Task prompt | Whenever a line below mentions the word "range", that line should be copied.

Collected data
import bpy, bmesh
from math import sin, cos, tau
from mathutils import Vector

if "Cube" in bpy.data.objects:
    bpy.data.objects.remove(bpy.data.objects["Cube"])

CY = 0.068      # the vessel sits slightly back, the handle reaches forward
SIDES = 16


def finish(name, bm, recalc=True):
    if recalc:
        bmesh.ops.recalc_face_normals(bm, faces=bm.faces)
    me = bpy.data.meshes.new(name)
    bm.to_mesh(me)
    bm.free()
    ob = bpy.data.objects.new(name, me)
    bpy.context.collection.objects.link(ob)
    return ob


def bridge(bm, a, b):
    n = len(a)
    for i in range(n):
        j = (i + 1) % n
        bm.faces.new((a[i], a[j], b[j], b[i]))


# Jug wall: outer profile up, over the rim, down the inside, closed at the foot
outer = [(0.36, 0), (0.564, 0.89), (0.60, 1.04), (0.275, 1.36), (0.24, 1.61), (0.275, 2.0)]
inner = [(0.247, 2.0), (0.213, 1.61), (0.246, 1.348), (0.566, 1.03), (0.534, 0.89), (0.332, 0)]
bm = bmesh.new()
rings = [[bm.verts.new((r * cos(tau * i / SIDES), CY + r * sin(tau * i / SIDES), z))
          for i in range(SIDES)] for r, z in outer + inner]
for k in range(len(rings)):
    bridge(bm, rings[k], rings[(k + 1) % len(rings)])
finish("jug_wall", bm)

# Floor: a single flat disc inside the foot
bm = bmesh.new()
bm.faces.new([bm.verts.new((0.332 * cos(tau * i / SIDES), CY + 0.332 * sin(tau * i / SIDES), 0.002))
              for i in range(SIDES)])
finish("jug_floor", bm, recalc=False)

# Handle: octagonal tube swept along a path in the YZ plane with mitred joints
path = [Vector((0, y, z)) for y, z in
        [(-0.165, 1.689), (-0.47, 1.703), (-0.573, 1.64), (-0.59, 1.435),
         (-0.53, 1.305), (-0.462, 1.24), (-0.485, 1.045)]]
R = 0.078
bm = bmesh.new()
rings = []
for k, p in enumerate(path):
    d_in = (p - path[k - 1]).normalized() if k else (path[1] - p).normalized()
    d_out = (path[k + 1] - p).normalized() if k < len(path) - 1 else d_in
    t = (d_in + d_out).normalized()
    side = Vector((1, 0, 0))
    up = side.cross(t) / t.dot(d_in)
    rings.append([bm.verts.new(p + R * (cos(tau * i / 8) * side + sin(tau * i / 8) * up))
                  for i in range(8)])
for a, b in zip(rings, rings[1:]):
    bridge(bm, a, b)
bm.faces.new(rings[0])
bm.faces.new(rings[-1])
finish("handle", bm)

Written response |
    for i in range(n):
          for i in range(SIDES)] for r, z in outer + inner]
for k in range(len(rings)):
              for i in range(SIDES)])
                  for i in range(8)])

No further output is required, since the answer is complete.